by: Nate Furler, Marketing Specialist
It is a department that you may not have considered to be a staple for your shopping needs, but have you ever wondered how much you pay for the packaging of foods at a grocery store? Eight percent of the cost of that packaged food is from the packaging itself. The actual percentage varies with each specific product, but this serves as a good baseline. However, the cost to your pocketbook is not all that should be taken into account. The environmental cost of all that packaging is staggering. Be it plastic, paper, glass or metal, only a small percentage is ever recycled and the majority winds up in a landfill. Even if these items are recycled, unless there is a favorable market for the material, there is a good chance it will be ground up and still sent to a landfill. It all depends on the market at any given time.
Reusing your containers is a sure-fire way to give packaging a new life. As stated in the article about plastics, not all plastics should be reused. If necessary, plastics numbered 2 or 5 are currently your safest bet for repeated use with the added advantage of impact resistance. Glass jars with secure lids are perfect containers to use for storing bulk goods, but a little extra care needs to be taken to avoid breakage.
The big mystery to some people is how to shop the bulk department. Let it be a mystery no longer. It can be broken down into five simple steps – weigh, fill, seal, label, pay.
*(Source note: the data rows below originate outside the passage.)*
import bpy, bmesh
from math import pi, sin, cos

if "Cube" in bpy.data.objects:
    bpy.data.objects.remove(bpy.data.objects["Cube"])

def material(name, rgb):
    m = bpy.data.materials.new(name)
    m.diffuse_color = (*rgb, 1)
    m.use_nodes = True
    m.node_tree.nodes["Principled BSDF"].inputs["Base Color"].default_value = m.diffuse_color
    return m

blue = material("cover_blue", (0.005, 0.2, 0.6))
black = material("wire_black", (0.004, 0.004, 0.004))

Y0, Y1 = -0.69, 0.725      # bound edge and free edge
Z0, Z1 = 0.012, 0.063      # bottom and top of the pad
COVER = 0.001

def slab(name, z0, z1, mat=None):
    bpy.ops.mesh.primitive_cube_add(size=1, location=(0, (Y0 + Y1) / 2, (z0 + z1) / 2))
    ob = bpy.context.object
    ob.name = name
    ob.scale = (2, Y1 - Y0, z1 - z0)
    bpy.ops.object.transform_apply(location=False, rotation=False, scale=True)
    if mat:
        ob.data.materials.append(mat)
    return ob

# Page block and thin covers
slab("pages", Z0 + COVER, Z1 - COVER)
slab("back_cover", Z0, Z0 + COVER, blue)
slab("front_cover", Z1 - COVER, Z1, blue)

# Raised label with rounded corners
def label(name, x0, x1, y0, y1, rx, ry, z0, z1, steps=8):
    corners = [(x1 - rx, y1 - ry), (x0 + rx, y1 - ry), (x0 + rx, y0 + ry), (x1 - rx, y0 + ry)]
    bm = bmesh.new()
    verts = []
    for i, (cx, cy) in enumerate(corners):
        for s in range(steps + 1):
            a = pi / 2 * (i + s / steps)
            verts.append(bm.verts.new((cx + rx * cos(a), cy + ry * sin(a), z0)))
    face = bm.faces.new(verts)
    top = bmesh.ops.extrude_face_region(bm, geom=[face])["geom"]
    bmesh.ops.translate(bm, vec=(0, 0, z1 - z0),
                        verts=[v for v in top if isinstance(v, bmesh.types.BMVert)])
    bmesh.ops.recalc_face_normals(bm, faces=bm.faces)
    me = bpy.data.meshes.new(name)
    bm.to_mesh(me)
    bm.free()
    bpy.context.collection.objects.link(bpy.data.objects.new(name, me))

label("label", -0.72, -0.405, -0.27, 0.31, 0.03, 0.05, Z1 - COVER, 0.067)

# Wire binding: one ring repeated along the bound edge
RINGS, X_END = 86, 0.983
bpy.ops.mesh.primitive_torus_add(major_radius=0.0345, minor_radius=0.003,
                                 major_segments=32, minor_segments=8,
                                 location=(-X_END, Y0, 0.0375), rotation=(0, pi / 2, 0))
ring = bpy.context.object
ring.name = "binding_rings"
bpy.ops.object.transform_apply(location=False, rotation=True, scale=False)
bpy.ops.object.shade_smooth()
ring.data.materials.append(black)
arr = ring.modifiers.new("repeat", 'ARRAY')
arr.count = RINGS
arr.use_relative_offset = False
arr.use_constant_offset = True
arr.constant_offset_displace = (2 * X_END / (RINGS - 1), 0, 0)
If you bring your own container and before you fill it with your product, weigh the empty container on the scale in the back corner, or ask a cashier to weigh the container for you at a register when you walk in the door. This will give you what is called a “tare weight”, or the weight that is subtracted at the register to account for the weight of the container. This is done so you don’t pay for the weight of the container. Grab a small piece of masking tape and affix it to your container somewhere. Then write on it with a pen or marker the weight that the scale shows your container alone weighs.
Next comes the fun part, choosing the product and filling your container with as much or as little as you want. This is great when you want just a little of something that you don’t use all that often, or for something that spoils more quickly than you can typically use up. It also allows you to bulk up on items that you use a lot of without buying all the packaging that comes along with it.
Once you have filled your container with the desired amount of product, seal it securely. There is masking tape available for securing paper bags and twist ties for plastic. Masking tape also works well for securing the lids that do not screw onto plastic containers.
If you brought in your own container and labelled it with the tare weight, feel free to add the PLU number to the same piece of tape. PLU stand for Price Look Up. This is the number that the cashier needs to ring up your product at the register. You can find this number written on the label of each bin and container in the bulk section.
Writing down this PLU number will ensure timely checkout at the register. If you are using a new container or bag, you may either use masking tape and a pen or marker to write directly on the container.
You weighed your empty container, filled it, sealed it, labelled it, and now there is only one thing left to do – buy it! Put your container(s) in your cart, and proceed to the cash register once you are finished with your shopping.
If you forget these steps, don’t worry. We have brochures in the bulk department that will guide you step by step. Or simply ask any employee to help you. We are more than happy to take the time to assist our customers.
provided, not your hands.